The Next Libyan Revolution Will Be Led by Women Wielding Words—Not Guns
by Alaa MurabitMay 05, 2016
- “Soft power” gives communities words and tools to fight against violence, fear, and corruption and offers youth weapons of peace against an enemy that wants to drag them into war.
After a Century In Decline, Black Farmers Are Back And On the Rise
by Leah PennimanMay 05, 2016
- These Black farmers don’t stop at healthy food. They’re healing trauma, instilling collective values, and changing the way their communities think about the land.
What Does a Feminist Mortician Look Like?
by Jennifer LuxtonMay 04, 2016
- Historically, when a man takes care of a corpse, he is a professional. When a woman takes care of a corpse, it’s a domestic task. How can we close the gender gap in the death care industry?
Why the Economy Should Stop Growing—And Just Grow Up
by David KortenMay 04, 2016
- “How do we grow the economy?” is an obsolete question. Local initiatives across the world are looking for maturity instead as they rebuild caring, place-based communities and economies.
Immigration Is Not Just a Latino Thing. Here’s Why We Need Black Leaders
by Anshantia OsoMay 03, 2016
- For years, the immigrant rights movement has been largely led by Latinos. Today, Black leadership is playing an increasingly important role in the grassroots fight to change U.S. immigration policy.
How Iowa Became the Nation’s Leader In Wind Energy
by Kim EckartMay 02, 2016
- Even though Iowa is typically associated with red state politics, everyone there seems to agree that wind power makes economic sense for one of the windiest states in the country.
The Tiny House Village Holding a Family Together
by Viola GaskellMay 02, 2016
- A tiny house complex in Seattle shows what it can do for homeless families by helping one couple raise their baby together under one (very small) roof.
The Little-Known Farmworkers Who Sparked the Biggest Labor Movement In U.S. History
by Alexa StrabukMay 01, 2016
- There would be no Cesar Chavez without the Filipino manongs of Delano, California, whose decision to strike set off the most significant labor movement the United States has ever seen.
Portland Fast Food Workers Don’t Just Want a Raise—They Want a Union Too
by Tamara KneeseApr 29, 2016
- Employees at Burgerville, a Pacific Northwest restaurant chain, are unionizing and demanding benefits.
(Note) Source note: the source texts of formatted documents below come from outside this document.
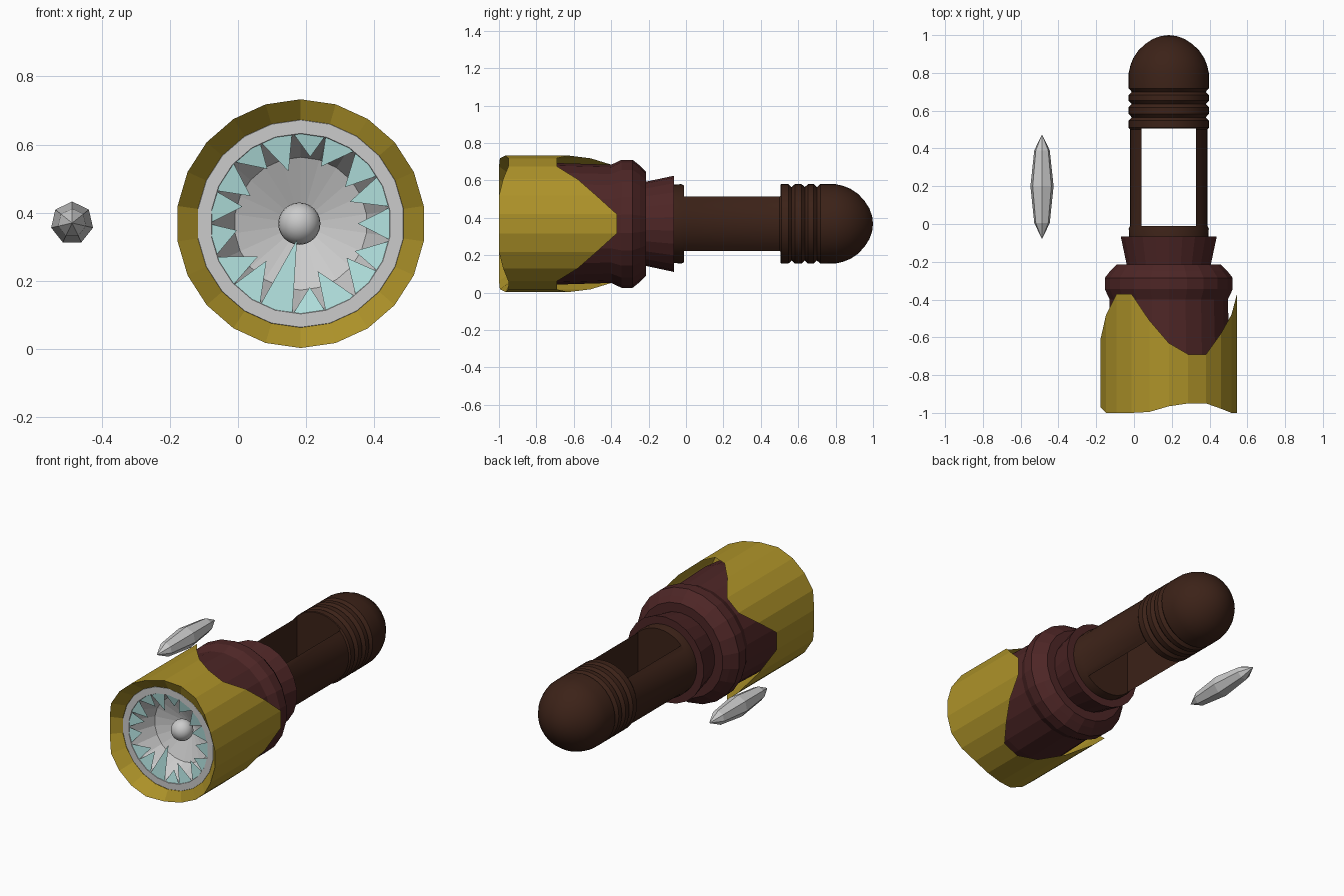
import bpy, bmesh
from math import sin, cos, pi, radians

if "Cube" in bpy.data.objects:
    bpy.data.objects.remove(bpy.data.objects["Cube"])

CX, CZ = 0.184, 0.368   # main axis, running along y
SIDES = 22


def material(name, rgb):
    m = bpy.data.materials.new(name)
    m.diffuse_color = (*rgb, 1)
    m.use_nodes = True
    m.node_tree.nodes["Principled BSDF"].inputs["Base Color"].default_value = m.diffuse_color
    return m


GOLD = material("gold", (0.42, 0.29, 0.022))
MAROON = material("maroon", (0.075, 0.019, 0.019))
DARK = material("dark_brown", (0.045, 0.016, 0.009))
CYAN = material("pale_cyan", (0.45, 0.76, 0.74))


def point(y, r, a, cx=CX, cz=CZ):
    return (cx + r * sin(a), y, cz + r * cos(a))


def finish(name, bm, mat=None):
    bmesh.ops.remove_doubles(bm, verts=bm.verts[:], dist=1e-5)
    bmesh.ops.recalc_face_normals(bm, faces=bm.faces[:])
    me = bpy.data.meshes.new(name)
    bm.to_mesh(me)
    bm.free()
    ob = bpy.data.objects.new(name, me)
    bpy.context.collection.objects.link(ob)
    if mat:
        me.materials.append(mat)
    return ob


def bridge(bm, rings):
    for a, b in zip(rings, rings[1:]):
        n = len(a)
        for i in range(n):
            j = (i + 1) % n
            bm.faces.new((a[i], a[j], b[j], b[i]))


def lathe(name, profile, n=SIDES, mat=None, cx=CX, cz=CZ):
    """Spin (y, radius) points around an axis parallel to y."""
    bm = bmesh.new()
    rings = [[bm.verts.new(point(y, r, 2 * pi * i / n, cx, cz)) for i in range(n)]
             for y, r in profile]
    bridge(bm, rings)
    return finish(name, bm, mat)


def smooth(ob, angle=35):
    bpy.ops.object.select_all(action='DESELECT')
    bpy.context.view_layer.objects.active = ob
    ob.select_set(True)
    bpy.ops.object.shade_smooth_by_angle(angle=radians(angle))


# Gold shell: three rear points, mirrored about the +x direction (k -> 11 - k)
half_edge = [-0.37, -0.48, -0.58, -0.69, -0.69, -0.63, -0.51, -0.37, -0.37, -0.48, -0.61]
back = {}
for s, y in enumerate(half_edge):
    back[(5 - s) % SIDES] = back[(6 + s) % SIDES] = y
bm = bmesh.new()
inner, front, rear = [], [], []
for k in range(SIDES):
    a = 2 * pi * k / SIDES
    wave = min(1, max(0, (back[k] + 0.69) / 0.2))
    inner.append(bm.verts.new(point(-0.93, 0.305, a)))
    front.append(bm.verts.new(point(-0.95 - 0.05 * wave, 0.365, a)))
    rear.append(bm.verts.new(point(back[k], 0.365, a)))
bridge(bm, [inner, front, rear])
finish("gold_shell", bm, GOLD)

# Maroon body with bulge and flared collar
lathe("body", [(-0.925, 0.305), (-0.69, 0.325), (-0.40, 0.316), (-0.345, 0.342),
               (-0.285, 0.342), (-0.245, 0.31), (-0.215, 0.28), (-0.215, 0.225),
               (-0.065, 0.257), (-0.065, 0.0)], mat=MAROON)

# Grey mouth ring and conical bowl, with a ball in the middle
lathe("mouth_bowl", [(-0.925, 0.306), (-0.93, 0.304), (-0.93, 0.265),
                     (-0.78, 0.195), (-0.70, 0.0)])
ball = lathe("ball", [(-0.79 - 0.062 * cos(pi * i / 12), 0.062 * sin(pi * i / 12))
                      for i in range(13)], 24, cx=0.180)
smooth(ball)

# Teeth: flat triangles pointing inward, uneven lengths and leans
lengths = [0.07, 0.09, 0.10, 0.11, 0.10, 0.09, 0.10, 0.12, 0.08,
           0.22, 0.12, 0.11, 0.08, 0.09, 0.10, 0.08, 0.11]
leans = [0.05, -0.12, 0.05, -0.05, 0.0, 0.1, -0.1, 0.12, -0.05,
         -0.05, 0.1, -0.1, 0.08, 0.1, -0.05, 0.1, 0.05]
bm = bmesh.new()
N = len(lengths)
for i, (length, lean) in enumerate(zip(lengths, leans)):
    a, h = 2 * pi * (i + 0.25) / N, pi / N
    bm.faces.new([bm.verts.new(p) for p in (
        point(-0.928, 0.27, a - h), point(-0.928, 0.27, a + h),
        point(-0.91, 0.268 - length, a + lean))])
finish("teeth", bm, CYAN)

# Handle: ridged grip and domed end
profile = [(-0.15, 0.0), (-0.15, 0.205), (-0.025, 0.212), (-0.01, 0.205), (0.50, 0.205), (0.51, 0.213)]
for y in (0.565, 0.635, 0.70):
    profile += [(y - 0.018, 0.213), (y, 0.196), (y + 0.018, 0.213)]
profile += [(0.80, 0.212), (0.84, 0.203), (0.88, 0.187), (0.92, 0.16),
            (0.955, 0.122), (0.98, 0.083), (0.995, 0.042), (1.0, 0.0)]
handle = lathe("handle", profile, 40, DARK)

# Slot cut vertically through the handle
bpy.ops.mesh.primitive_cube_add(size=1, location=(CX, 0.248, CZ))
cutter = bpy.context.object
cutter.name = "slot_cutter"
cutter.scale = (0.29, 0.516, 1)
cutter.hide_render = True
mod = handle.modifiers.new("slot", 'BOOLEAN')
mod.operation, mod.solver, mod.object = 'DIFFERENCE', 'EXACT', cutter
bpy.context.view_layer.objects.active = handle
bpy.ops.object.modifier_apply(modifier=mod.name)
bpy.data.objects.remove(cutter)
smooth(handle)

# Floating seven-sided crystal
lathe("crystal", [(-0.08, 0.0), (0.005, 0.042), (0.2, 0.063), (0.39, 0.042), (0.475, 0.0)],
      7, cx=-0.487, cz=0.37)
Even without their employer’s recognition, their union offers an alternative model for organizing low-wage workers.
How Can Southern States Increase Voter Access for Black Residents After DMV Closures?
by YES! StaffApr 29, 2016
- When DMV closures threatened Black voter access in Alabama, the government launched a traveling ID service. But is it enough?
What’s a Carbon Farmer? How California Ranchers Use Dirt to Tackle Climate Change
by Sally NeasApr 29, 2016
- Scientists believe that simple land management techniques can increase the rate at which carbon is absorbed from the atmosphere and stored in soils.
Beyond the NFL: A New Plan to Treat Brain Injuries For Women Escaping Abuse
by Reagan JacksonApr 28, 2016
- Unlike players in the NFL, women who struggle with lifelong effects of concussions from abuse are rarely diagnosed. In Phoenix, scientists and advocates are working to change that.
Still Saying YES!—20 Years of Solutions Journalism
by Sarah van GelderApr 28, 2016
- Like many startups, YES! Magazine began with an energized small team, an idea we thought important, and a basement office. Twenty years later, we're stronger than ever.
What Small Farms Need to Compete With Corporate Food
by Kate StringerApr 27, 2016
- Most small farms have to follow the same rules as big corporate ones. In Maine, flexible food ordinances have increased the number of small farmers.
The Pragmatic Impacts of Sanders’ Big Dreams
by Sarah van GelderApr 27, 2016
- Even with Tuesday’s campaign setbacks, Bernie Sanders’ pledge to make the country more equitable and sustainable is more realistic than some people are letting on.